Wednesday, Steed attorney Greg Skordas disputed the idea his client's actions somehow affected her credibility, saying they were simple violations of stringent UHP policy.
"In no instance was her conduct illegal. In no instance was it immoral - or, really, legally wrong," Skordas said. "None of these have anything to do with her integrity or her ability to carry out her functions as a law enforcement officer."
Still, former 30-year prosecutor Kent Morgan - who has no connection to the case - said procedural missteps can in fact be used to argue against someone's credibility.
People look at small transgressions and say that's evidence that they might not be following the rules on the bigger picture as well.

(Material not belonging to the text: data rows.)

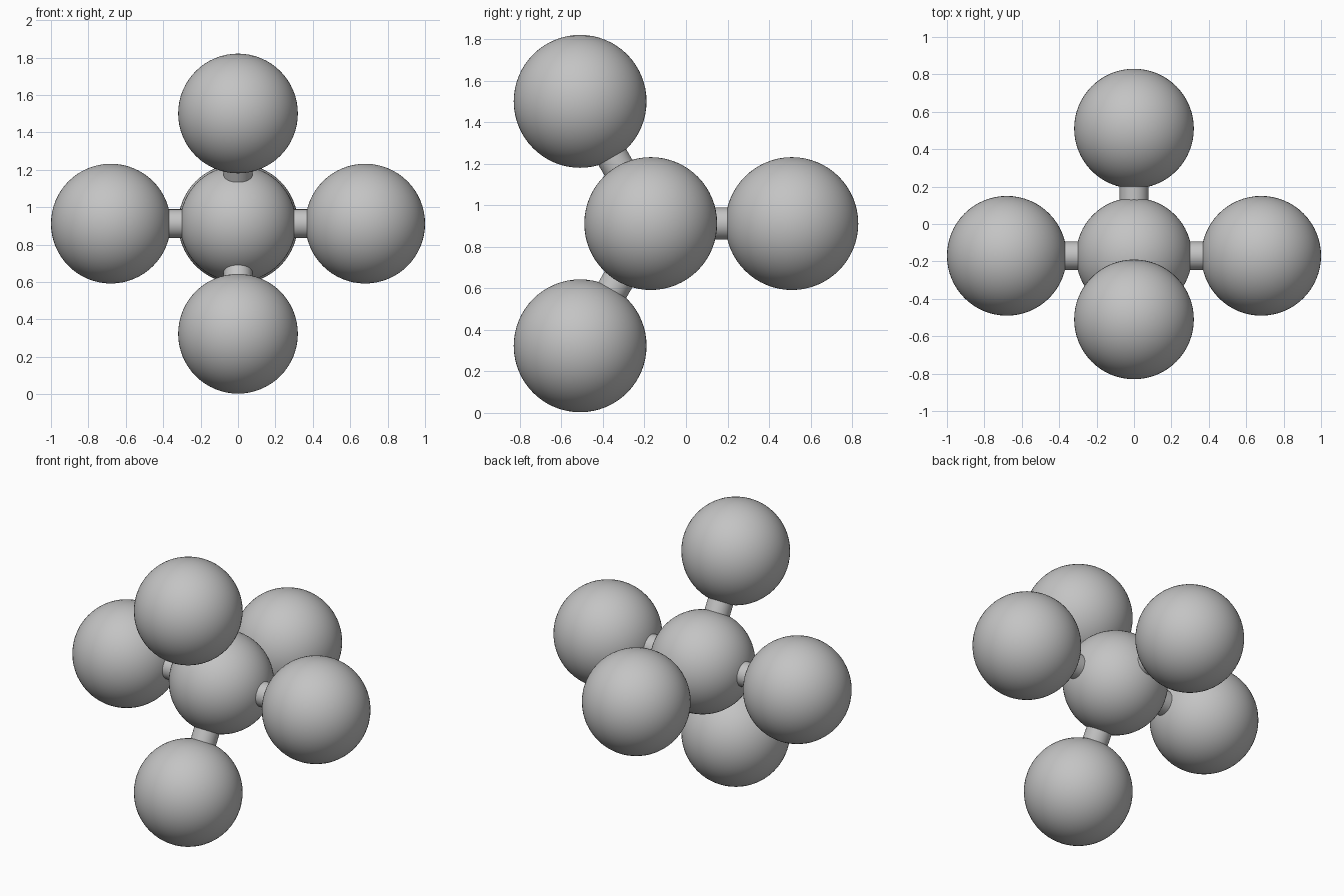
import bpy
import math
from mathutils import Vector

cube = bpy.data.objects.get("Cube")
if cube:
    bpy.data.objects.remove(cube, do_unlink=True)

GREY = (0.55, 0.55, 0.55, 1.0)
CENTRE = Vector((0, -0.17, 0.912))
REACH = 0.68          # hub centre to outer ball centre
BALL_RADIUS = 0.32
HUB_RADIUS = 0.31
ROD_RADIUS = 0.077

grey = bpy.data.materials.new("neutral_grey")
grey.use_nodes = True
grey.diffuse_color = GREY
grey.node_tree.nodes["Principled BSDF"].inputs["Base Color"].default_value = GREY


def finish(name):
    obj = bpy.context.object
    obj.name = name
    obj.data.materials.append(grey)
    bpy.ops.object.shade_smooth_by_angle()
    return obj


def ball(name, location, radius):
    bpy.ops.mesh.primitive_uv_sphere_add(
        segments=64, ring_count=32, radius=radius, location=location)
    return finish(name)


def rod(name, start, end):
    axis = end - start
    bpy.ops.mesh.primitive_cylinder_add(
        vertices=48, radius=ROD_RADIUS, depth=axis.length,
        location=(start + end) / 2,
        rotation=axis.to_track_quat('Z', 'Y').to_euler())
    return finish(name)


# Two axial arms along x, three arms evenly spread in the yz plane
third = math.radians(120)
arms = {"left": Vector((1, 0, 0)), "right": Vector((-1, 0, 0))}
for i, side in enumerate(("back", "upper_front", "lower_front")):
    arms[side] = Vector((0, math.cos(i * third), math.sin(i * third)))

# Central hub, then a rod and a ball on each arm
ball("central_ball", CENTRE, HUB_RADIUS)
for side, direction in arms.items():
    tip = CENTRE + direction * REACH
    # Rod ends stay just inside both balls
    rod(side + "_rod", CENTRE + direction * (HUB_RADIUS - 0.06),
        tip - direction * (BALL_RADIUS - 0.06))
    ball(side + "_ball", tip, BALL_RADIUS)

"People look at small transgressions and say that's evidence that they might not be following the rules on the bigger picture as well," Morgan said.
It isn't the first time Steed has been embroiled in a legal battle. She was sued after a 2009 stop where she deployed a taser twice on a man inside his car as he calmly asked to talk to his lawyer.
Still, Morgan warned about jumping to conclusions about Steed's conduct in Alexander's case and any of her other DUI cases.
"To draw a conclusion that everything else terrible happened in this case is not what justice is about and that's not what fact-finding is about," he said.
Alexander's case has been continued until next month, while the DUI suspect's attorney works to subpoena Steed's supervisors. Utah Highway Patrol declined comment Wednesday because of the pending nature of the Alexander case.
A request for an interview with Steed that was placed through Skordas drew no response from the trooper.
In 2007, Steed was the first woman to be named "Trooper of the Year" by UHP. She is responsible for hundreds of DUI arrests.